(HOW TO COMPLETE THIS TASK):
Write out the following listing's lines from the one with "- SKIN, GREY)" to the one with "back = .34 + z / 4", exactly, with both included and no others.

Segment Start: DATA TO PROCESS

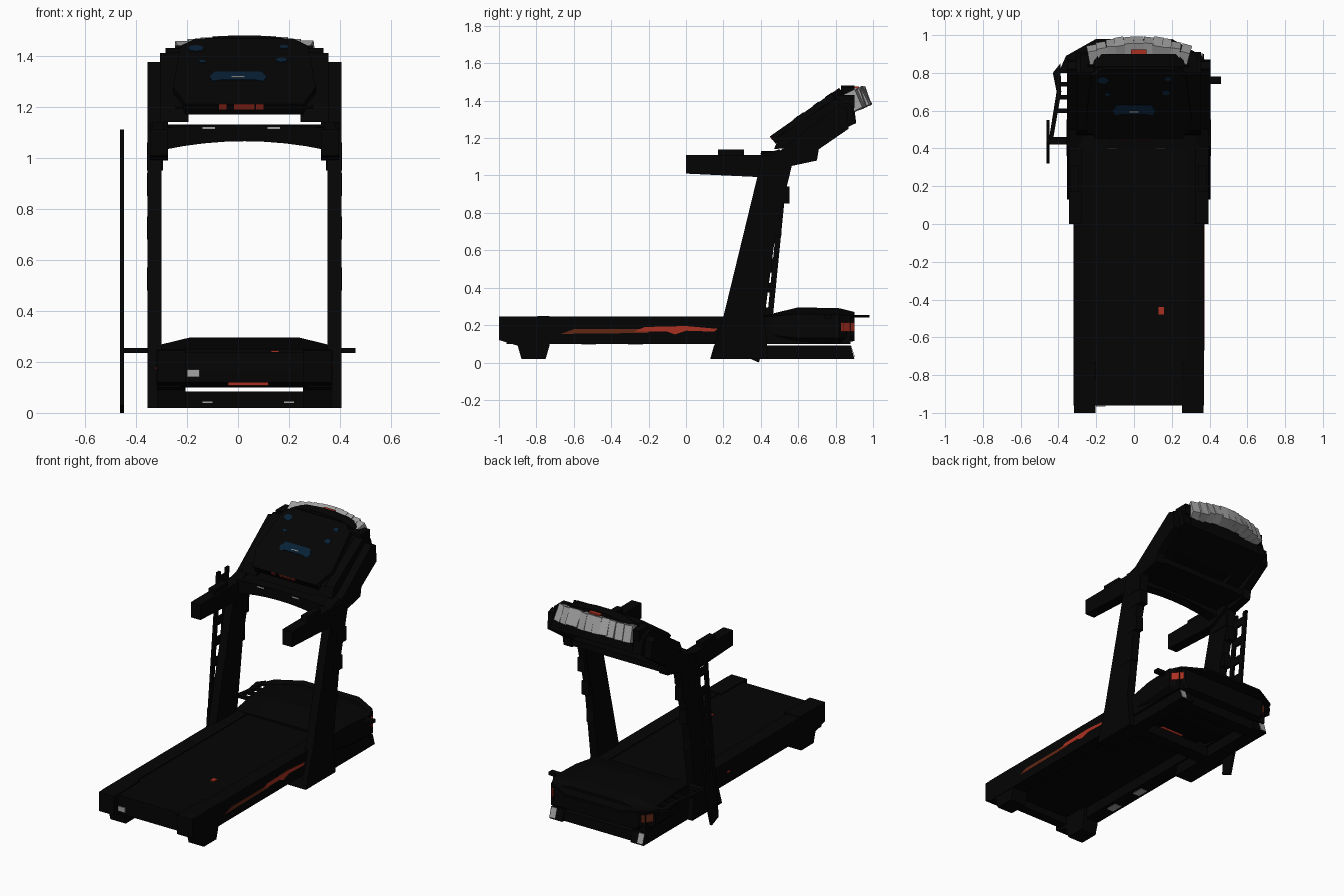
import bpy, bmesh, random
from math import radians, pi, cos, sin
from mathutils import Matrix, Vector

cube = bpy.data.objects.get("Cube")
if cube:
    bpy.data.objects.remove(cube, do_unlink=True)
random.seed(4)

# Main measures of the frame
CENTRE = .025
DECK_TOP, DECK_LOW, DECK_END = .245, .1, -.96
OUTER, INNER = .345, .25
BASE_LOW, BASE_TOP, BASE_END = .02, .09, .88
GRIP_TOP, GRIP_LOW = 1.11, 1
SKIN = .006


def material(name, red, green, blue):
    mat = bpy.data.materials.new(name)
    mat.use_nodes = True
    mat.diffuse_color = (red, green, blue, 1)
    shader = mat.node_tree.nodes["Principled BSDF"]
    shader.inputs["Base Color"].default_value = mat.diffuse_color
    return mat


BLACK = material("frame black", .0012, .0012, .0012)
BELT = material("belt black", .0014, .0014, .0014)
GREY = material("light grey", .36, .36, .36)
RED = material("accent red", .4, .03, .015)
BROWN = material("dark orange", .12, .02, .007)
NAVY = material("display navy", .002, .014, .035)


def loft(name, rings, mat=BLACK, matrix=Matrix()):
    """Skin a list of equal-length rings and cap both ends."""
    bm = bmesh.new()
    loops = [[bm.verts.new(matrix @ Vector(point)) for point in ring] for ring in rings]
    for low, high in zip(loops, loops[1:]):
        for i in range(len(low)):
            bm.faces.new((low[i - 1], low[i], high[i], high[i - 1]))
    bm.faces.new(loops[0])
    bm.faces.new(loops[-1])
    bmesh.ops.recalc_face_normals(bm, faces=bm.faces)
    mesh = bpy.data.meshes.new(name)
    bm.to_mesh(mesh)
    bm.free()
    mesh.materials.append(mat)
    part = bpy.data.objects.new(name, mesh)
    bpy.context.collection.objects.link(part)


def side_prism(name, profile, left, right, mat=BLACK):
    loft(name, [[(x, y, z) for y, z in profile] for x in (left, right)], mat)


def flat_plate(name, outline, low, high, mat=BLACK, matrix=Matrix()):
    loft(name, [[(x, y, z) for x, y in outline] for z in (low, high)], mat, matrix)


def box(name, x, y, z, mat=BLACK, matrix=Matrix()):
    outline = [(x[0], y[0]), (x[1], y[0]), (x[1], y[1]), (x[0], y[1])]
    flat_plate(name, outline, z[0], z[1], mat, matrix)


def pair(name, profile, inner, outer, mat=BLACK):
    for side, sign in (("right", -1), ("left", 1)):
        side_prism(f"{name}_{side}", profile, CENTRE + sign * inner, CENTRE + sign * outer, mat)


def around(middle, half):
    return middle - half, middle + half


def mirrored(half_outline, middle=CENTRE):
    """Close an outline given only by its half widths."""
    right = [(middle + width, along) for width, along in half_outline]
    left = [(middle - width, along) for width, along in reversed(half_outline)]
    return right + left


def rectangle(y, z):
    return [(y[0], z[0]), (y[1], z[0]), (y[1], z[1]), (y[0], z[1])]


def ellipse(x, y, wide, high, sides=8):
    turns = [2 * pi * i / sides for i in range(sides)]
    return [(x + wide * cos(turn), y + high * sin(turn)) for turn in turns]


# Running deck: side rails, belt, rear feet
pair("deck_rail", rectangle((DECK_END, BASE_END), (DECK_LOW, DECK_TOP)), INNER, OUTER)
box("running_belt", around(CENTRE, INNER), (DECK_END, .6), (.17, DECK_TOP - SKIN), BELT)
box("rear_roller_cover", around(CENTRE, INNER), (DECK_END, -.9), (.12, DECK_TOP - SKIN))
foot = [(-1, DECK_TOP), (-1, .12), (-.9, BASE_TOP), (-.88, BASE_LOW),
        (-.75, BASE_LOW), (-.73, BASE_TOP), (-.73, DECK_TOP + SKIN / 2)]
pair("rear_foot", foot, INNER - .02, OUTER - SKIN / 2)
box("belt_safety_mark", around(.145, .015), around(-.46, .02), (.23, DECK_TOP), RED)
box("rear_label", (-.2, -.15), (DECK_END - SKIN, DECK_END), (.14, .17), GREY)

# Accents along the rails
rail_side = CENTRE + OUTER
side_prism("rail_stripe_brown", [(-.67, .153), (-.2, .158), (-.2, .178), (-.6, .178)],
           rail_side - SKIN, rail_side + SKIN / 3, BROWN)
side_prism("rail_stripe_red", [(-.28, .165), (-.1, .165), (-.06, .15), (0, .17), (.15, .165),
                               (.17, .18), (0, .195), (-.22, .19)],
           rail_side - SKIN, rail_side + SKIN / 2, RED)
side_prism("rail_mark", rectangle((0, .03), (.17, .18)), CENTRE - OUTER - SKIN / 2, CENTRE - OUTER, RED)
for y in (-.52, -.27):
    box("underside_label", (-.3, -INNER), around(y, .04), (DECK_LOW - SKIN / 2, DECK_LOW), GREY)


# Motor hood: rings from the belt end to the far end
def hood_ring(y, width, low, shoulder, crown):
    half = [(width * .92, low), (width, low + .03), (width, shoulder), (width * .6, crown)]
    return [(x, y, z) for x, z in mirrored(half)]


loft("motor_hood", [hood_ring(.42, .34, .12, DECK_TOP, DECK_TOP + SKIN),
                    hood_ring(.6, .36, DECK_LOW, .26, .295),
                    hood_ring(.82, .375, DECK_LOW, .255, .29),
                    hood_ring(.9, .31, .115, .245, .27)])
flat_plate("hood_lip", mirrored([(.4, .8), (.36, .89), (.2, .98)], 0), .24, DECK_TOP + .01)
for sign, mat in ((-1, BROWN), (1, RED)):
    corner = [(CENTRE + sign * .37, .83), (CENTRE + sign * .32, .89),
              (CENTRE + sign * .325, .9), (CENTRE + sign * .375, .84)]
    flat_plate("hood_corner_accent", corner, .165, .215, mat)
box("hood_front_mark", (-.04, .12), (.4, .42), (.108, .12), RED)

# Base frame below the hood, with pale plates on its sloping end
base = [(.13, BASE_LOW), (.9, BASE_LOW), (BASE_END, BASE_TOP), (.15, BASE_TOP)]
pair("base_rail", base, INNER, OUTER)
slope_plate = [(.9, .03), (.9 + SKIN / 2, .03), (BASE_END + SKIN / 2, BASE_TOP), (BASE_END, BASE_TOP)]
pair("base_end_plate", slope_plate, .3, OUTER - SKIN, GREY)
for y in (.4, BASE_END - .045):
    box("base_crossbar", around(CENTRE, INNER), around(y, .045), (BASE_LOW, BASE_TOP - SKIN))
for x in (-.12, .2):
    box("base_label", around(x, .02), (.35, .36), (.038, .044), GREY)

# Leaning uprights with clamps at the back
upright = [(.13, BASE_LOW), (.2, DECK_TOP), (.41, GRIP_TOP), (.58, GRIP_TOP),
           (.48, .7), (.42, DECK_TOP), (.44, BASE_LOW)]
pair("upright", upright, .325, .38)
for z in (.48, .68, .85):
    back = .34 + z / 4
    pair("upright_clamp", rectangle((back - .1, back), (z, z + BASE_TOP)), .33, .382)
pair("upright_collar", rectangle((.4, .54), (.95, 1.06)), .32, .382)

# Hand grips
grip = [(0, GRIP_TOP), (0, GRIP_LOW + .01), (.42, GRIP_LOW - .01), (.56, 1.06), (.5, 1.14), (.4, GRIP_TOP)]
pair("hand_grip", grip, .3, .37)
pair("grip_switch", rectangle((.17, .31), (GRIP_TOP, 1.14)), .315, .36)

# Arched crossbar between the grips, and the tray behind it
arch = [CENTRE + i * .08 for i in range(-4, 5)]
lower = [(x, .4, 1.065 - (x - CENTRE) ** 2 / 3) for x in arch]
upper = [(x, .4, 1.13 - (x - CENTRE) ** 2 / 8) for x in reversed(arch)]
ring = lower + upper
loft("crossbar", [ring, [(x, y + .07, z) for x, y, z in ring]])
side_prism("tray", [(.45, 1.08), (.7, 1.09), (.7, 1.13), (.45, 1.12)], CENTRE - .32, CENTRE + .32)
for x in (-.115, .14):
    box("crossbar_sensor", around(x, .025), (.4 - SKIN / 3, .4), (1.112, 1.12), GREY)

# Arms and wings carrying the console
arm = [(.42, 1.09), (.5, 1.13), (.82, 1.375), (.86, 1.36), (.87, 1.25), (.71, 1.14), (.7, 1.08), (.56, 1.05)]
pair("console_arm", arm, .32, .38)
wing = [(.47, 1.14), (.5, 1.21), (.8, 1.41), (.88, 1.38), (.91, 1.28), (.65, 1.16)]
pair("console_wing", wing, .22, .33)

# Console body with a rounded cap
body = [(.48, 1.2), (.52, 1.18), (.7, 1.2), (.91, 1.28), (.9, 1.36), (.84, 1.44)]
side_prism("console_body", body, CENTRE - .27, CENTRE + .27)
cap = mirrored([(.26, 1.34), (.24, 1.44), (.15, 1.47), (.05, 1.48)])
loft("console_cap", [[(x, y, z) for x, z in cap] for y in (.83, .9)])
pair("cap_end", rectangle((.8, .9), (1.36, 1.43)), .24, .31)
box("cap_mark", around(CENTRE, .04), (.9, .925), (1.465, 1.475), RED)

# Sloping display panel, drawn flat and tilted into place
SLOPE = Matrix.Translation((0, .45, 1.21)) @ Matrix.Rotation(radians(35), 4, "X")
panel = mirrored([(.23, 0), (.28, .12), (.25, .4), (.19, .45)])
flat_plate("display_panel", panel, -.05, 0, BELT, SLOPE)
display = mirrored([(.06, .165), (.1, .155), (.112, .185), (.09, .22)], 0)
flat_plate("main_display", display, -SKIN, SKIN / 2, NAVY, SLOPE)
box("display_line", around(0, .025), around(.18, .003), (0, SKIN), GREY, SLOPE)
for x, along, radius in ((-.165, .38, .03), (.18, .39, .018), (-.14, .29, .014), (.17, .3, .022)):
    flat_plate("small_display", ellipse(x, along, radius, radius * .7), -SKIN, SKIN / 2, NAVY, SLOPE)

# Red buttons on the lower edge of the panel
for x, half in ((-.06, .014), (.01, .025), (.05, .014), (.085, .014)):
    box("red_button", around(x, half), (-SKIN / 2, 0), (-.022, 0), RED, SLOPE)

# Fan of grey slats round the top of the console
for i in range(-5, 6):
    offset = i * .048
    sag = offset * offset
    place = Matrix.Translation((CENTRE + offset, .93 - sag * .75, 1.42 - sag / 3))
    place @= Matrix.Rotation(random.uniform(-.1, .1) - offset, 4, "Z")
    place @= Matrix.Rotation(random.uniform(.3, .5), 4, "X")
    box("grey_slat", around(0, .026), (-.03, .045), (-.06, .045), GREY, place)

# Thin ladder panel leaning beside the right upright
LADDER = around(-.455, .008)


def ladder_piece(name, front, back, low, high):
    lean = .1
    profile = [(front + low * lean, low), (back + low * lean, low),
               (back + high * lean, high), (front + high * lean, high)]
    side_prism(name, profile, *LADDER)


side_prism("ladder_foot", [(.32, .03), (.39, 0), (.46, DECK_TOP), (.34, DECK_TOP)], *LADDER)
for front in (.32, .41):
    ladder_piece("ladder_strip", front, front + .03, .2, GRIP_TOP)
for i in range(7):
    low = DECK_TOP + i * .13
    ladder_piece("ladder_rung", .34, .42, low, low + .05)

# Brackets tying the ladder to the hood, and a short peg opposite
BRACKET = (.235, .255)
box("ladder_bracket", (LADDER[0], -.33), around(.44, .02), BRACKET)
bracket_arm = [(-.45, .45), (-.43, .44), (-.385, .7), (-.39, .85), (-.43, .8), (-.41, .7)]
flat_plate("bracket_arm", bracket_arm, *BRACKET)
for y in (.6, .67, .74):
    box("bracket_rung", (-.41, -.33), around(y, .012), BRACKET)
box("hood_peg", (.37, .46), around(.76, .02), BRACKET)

Segment End: DATA TO PROCESS

(RESPONSE):
pair("base_end_plate", slope_plate, .3, OUTER - SKIN, GREY)
for y in (.4, BASE_END - .045):
    box("base_crossbar", around(CENTRE, INNER), around(y, .045), (BASE_LOW, BASE_TOP - SKIN))
for x in (-.12, .2):
    box("base_label", around(x, .02), (.35, .36), (.038, .044), GREY)

# Leaning uprights with clamps at the back
upright = [(.13, BASE_LOW), (.2, DECK_TOP), (.41, GRIP_TOP), (.58, GRIP_TOP),
           (.48, .7), (.42, DECK_TOP), (.44, BASE_LOW)]
pair("upright", upright, .325, .38)
for z in (.48, .68, .85):
    back = .34 + z / 4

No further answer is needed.